The first night at a recent women's retreat we started off with an imagery exercise. We each shared a memory of a time and place where we had felt safe and protected. My place was the small flower garden my daughter and I discovered behind the herb shop in Cambria on the California Central Coast.
For weeks we had been hiking and walking the coastal hills with wild, wide open views of dramatic surf, cliffs, and rock formations, so different from the pastoral scenery of my native Maryland. For those same weeks we also had been dealing with medical testing procedures and a progression of ever sobering results. The day we visited the herb shop was sunny and beautiful, and only a few days after my daughter's mastectomy.
The warren of rooms in the fragrant shop led to a door opening onto another world. Imagine Dorothy's first glimpse of Oz. The enclosed garden with its messy profusion of flowering herbs, trellises, and lovingly placed benches felt welcoming and reassuring. My daughter and I were soon basking in the sun, out of the wind, hidden from the views of passersby. I also felt hidden from the hugeness of the coastal intensity, the hugeness of an impassive God's eye.

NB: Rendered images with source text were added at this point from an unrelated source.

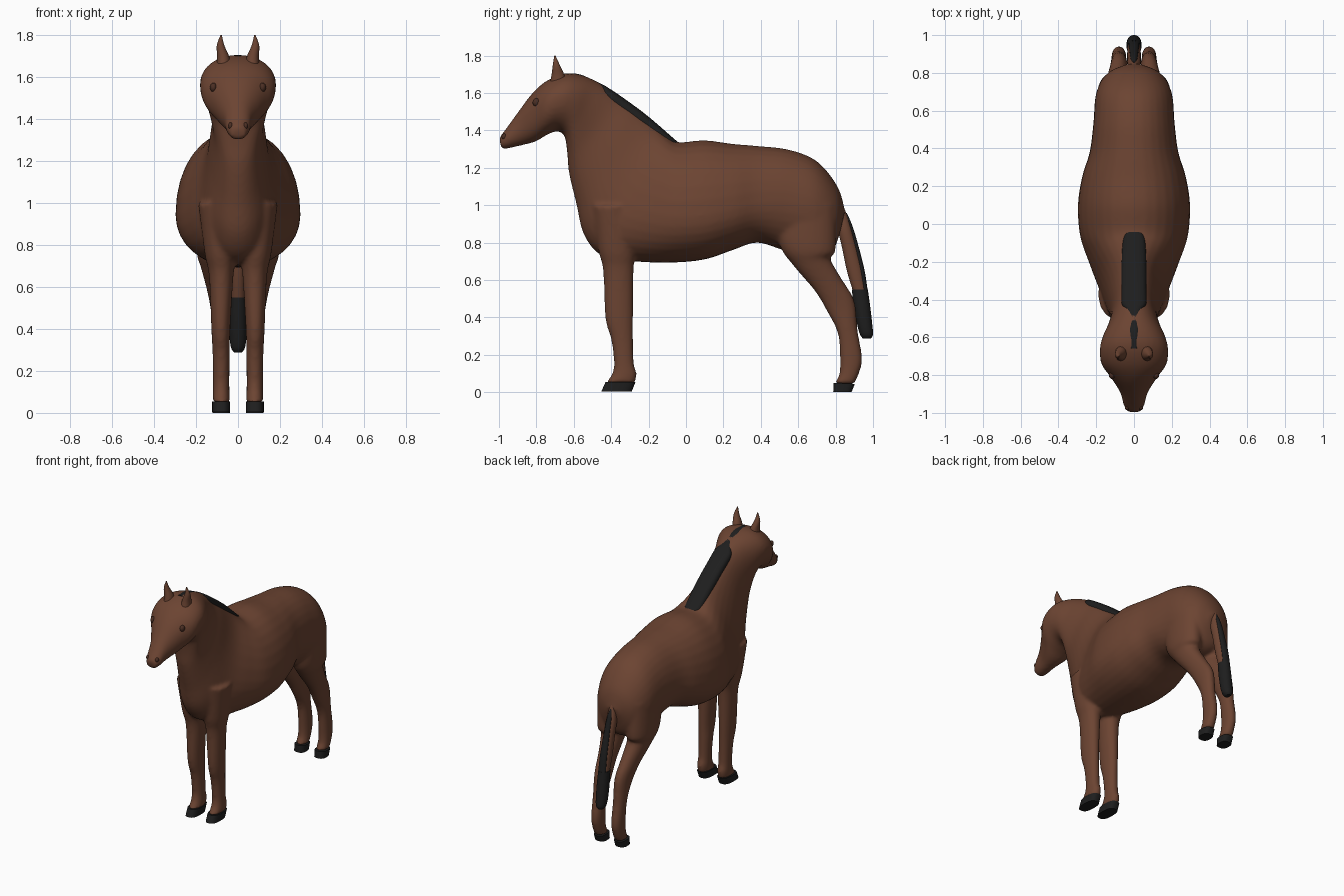
import bpy, bmesh, math
from mathutils import Vector


def material(name, rgb):
    m = bpy.data.materials.new(name)
    m.diffuse_color = (*rgb, 1)
    return m


BROWN = material("brown_coat", (0.15, 0.058, 0.032))
DARK = material("dark_brown", (0.07, 0.028, 0.017))
BLACK = material("black_hair", (0.013, 0.013, 0.013))


def spline(a, b, c, d, t):
    return [0.5 * (2*q + (r-p)*t + (2*p-5*q+4*r-s)*t*t + (3*q-p-3*r+s)*t**3)
            for p, q, r, s in zip(a, b, c, d)]


def loft(bm, rings, side=1, n=32, steps=5, power=0.95):
    """Skin rings (y1, z1, y2, z2, half width, widest fraction, x centre)."""
    rings = [tuple(r) + (0.5, 0)[len(r) - 5:] for r in rings]
    last = len(rings) - 1
    path = []
    for i in range(last):
        for k in range(steps):
            path.append(spline(rings[max(i-1, 0)], rings[i], rings[i+1],
                               rings[min(i+2, last)], k / steps))
    path.append(rings[-1])
    loops = []
    for y1, z1, y2, z2, w, m, x in path:
        top, low = Vector((0, y1, z1)), Vector((0, y2, z2))
        loop = []
        for k in range(n):
            t = math.tau * k / n
            c, s = math.cos(t), math.sin(t)
            c = math.copysign(abs(c) ** power, c)
            s = math.copysign(abs(s) ** power, s)
            p = low.lerp(top, m + s * ((1 - m) if s > 0 else m))
            p.x = side * (x + w * c)
            loop.append(bm.verts.new(p))
        loops.append(loop)
    faces = [bm.faces.new((a[k], a[(k+1) % n], b[(k+1) % n], b[k]))
             for a, b in zip(loops, loops[1:]) for k in range(n)]
    faces += [bm.faces.new(loops[0]), bm.faces.new(loops[-1])]
    bmesh.ops.recalc_face_normals(bm, faces=faces)


def finish(bm, name, mat, angle=50):
    me = bpy.data.meshes.new(name)
    bm.to_mesh(me)
    bm.free()
    ob = bpy.data.objects.new(name, me)
    bpy.context.collection.objects.link(ob)
    me.materials.append(mat)
    bpy.ops.object.select_all(action='DESELECT')
    ob.select_set(True)
    bpy.context.view_layer.objects.active = ob
    bpy.ops.object.shade_smooth_by_angle(angle=math.radians(angle))
    return ob


# Torso, neck and head: top point, bottom point, half width, widest fraction
TRUNK = [
    (.85, .97, .825, .86, .05, .5), (.81, 1.10, .785, .76, .14, .5),
    (.70, 1.235, .69, .72, .20, .5), (.55, 1.297, .52, .76, .215, .48),
    (.38, 1.317, .38, .80, .235, .4), (.25, 1.328, .25, .76, .275, .38),
    (.10, 1.347, .10, .71, .297, .37), (-.04, 1.337, -.08, .693, .285, .38),
    (-.10, 1.372, -.28, .70, .235, .4), (-.15, 1.42, -.45, .73, .185, .42),
    (-.20, 1.465, -.545, .84, .155, .45), (-.28, 1.527, -.585, 1.0, .135, .5),
    (-.36, 1.583, -.625, 1.17, .122, .5), (-.46, 1.652, -.635, 1.28, .138, .5),
    (-.55, 1.692, -.65, 1.37, .165, .53), (-.64, 1.704, -.69, 1.395, .181, .55),
    (-.74, 1.668, -.745, 1.375, .172, .55), (-.82, 1.60, -.805, 1.34, .122, .55),
    (-.90, 1.495, -.88, 1.32, .074, .5), (-.965, 1.405, -.945, 1.305, .056, .5),
    (-1.0, 1.36, -.985, 1.297, .036, .5)]
# Legs: front point, back point, half width, fraction, x centre
FRONT_LEG = [
    (-.50, 1.0, -.25, 1.0, .09, .5, .10), (-.47, .77, -.27, .75, .074, .5, .085),
    (-.443, .65, -.28, .65, .058, .5, .08), (-.432, .4, -.283, .4, .045, .5, .082),
    (-.40, .28, -.283, .28, .041, .5, .08), (-.385, .15, -.278, .15, .039, .5, .08),
    (-.40, .09, -.263, .10, .040, .5, .08), (-.43, .05, -.272, .05, .041, .5, .08)]
HIND_LEG = [
    (.48, 1.0, .80, 1.0, .09, .5, .11), (.50, .79, .80, .76, .083, .5, .115),
    (.58, .67, .77, .72, .072, .5, .105), (.69, .54, .83, .61, .055, .5, .09),
    (.755, .43, .90, .49, .046, .5, .08), (.81, .32, .918, .33, .041, .5, .08),
    (.823, .2, .942, .18, .039, .5, .08), (.82, .1, .925, .1, .038, .5, .08),
    (.79, .045, .90, .045, .039, .5, .08)]

# Body with legs, fused into one smooth skin
bm = bmesh.new()
loft(bm, TRUNK)
for side in (1, -1):
    loft(bm, FRONT_LEG, side)
    loft(bm, HIND_LEG, side)
body = finish(bm, "body", BROWN)
re = body.modifiers.new("fuse", 'REMESH')
re.mode = 'VOXEL'
re.voxel_size = 0.011
re.use_smooth_shade = True
sm = body.modifiers.new("soften", 'SMOOTH')
sm.factor = 0.5
sm.iterations = 8

# Hooves
HOOVES = {"front_hoof": [(-.43, .055, -.27, .055, .043, .5, .08),
                         (-.452, .005, -.29, .005, .043, .5, .08)],
          "hind_hoof": [(.79, .05, .903, .045, .041, .5, .08),
                        (.787, 0, .885, 0, .041, .5, .08)]}
for name, rings in HOOVES.items():
    for side, label in ((1, "left"), (-1, "right")):
        bm = bmesh.new()
        loft(bm, rings, side, power=0.75)
        finish(bm, f"{name}_{label}", BLACK, 40)

# Ears, leaning slightly outward to a point
EAR = [(-.735, 1.62, -.64, 1.64, .034, .5, .068), (-.72, 1.69, -.65, 1.695, .029, .5, .07),
       (-.712, 1.75, -.675, 1.75, .018, .5, .083), (-.704, 1.80, -.698, 1.80, .003, .5, .08)]
for side, label in ((1, "left"), (-1, "right")):
    bm = bmesh.new()
    loft(bm, EAR, side, n=20)
    finish(bm, f"ear_{label}", BROWN)


# Eyes and nostrils
def bead(name, loc, size, side):
    b = bmesh.new()
    bmesh.ops.create_uvsphere(b, u_segments=20, v_segments=12, radius=1)
    bmesh.ops.scale(b, vec=size, verts=b.verts)
    bmesh.ops.translate(b, vec=(side * loc[0], loc[1], loc[2]), verts=b.verts)
    finish(b, name, DARK)


for side, label in ((1, "left"), (-1, "right")):
    bead(f"eye_{label}", (.117, -.80, 1.55), (.016, .02, .022), side)
    bead(f"nostril_{label}", (.036, -.972, 1.367), (.012, .014, .016), side)

# Mane: flat strip on the crest, narrowing toward the poll
MANE = [(-.03, 1.33, -.05, 1.27, .035), (-.06, 1.352, -.10, 1.27, .060),
        (-.20, 1.473, -.26, 1.40, .066), (-.32, 1.563, -.37, 1.49, .066),
        (-.41, 1.624, -.45, 1.56, .064), (-.46, 1.652, -.48, 1.60, .035),
        (-.57, 1.700, -.57, 1.65, .028), (-.66, 1.704, -.65, 1.66, .02)]
bm = bmesh.new()
loft(bm, MANE, power=0.7)
finish(bm, "mane", BLACK)

# Tail: brown dock, black hair behind and at the tip
DOCK = [(.84, 1.0, .79, .93, .02), (.878, .90, .815, .85, .035),
        (.908, .80, .835, .77, .036), (.945, .66, .86, .65, .036),
        (.968, .54, .893, .54, .034)]
HAIR_STRIP = [(.858, .96, .83, .94, .010), (.886, .90, .86, .885, .018),
              (.917, .80, .885, .79, .022), (.953, .66, .92, .655, .026),
              (.972, .54, .94, .54, .028)]
TIP = [(.972, .55, .886, .55, .037), (.986, .45, .899, .45, .040),
       (.996, .36, .916, .36, .039), (1.0, .31, .93, .31, .033),
       (.99, .288, .945, .288, .018)]
for name, rings, mat in (("tail_dock", DOCK, BROWN), ("tail_hair", HAIR_STRIP, BLACK),
                         ("tail_tip", TIP, BLACK)):
    bm = bmesh.new()
    loft(bm, rings)
    finish(bm, name, mat)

I noticed tiny bees lazily visiting each blossom of a low lying plant at my feet. The smallness, the delicacy, the friendliness of the scene soothed a sharp sense of helplessness. I had been feeling vulnerable and insignificant in the face of giant forces that threatened to overwhelm me--my daughter's cancer and the awesome seascape. But here was a human-scaled space where we could rest, breathe, and be at home. The garden maker's intention to delight and enclose with beauty felt nurturing, even though the gardener herself was unknown and unseen. I knew then that my daughter was going to heal. And she has.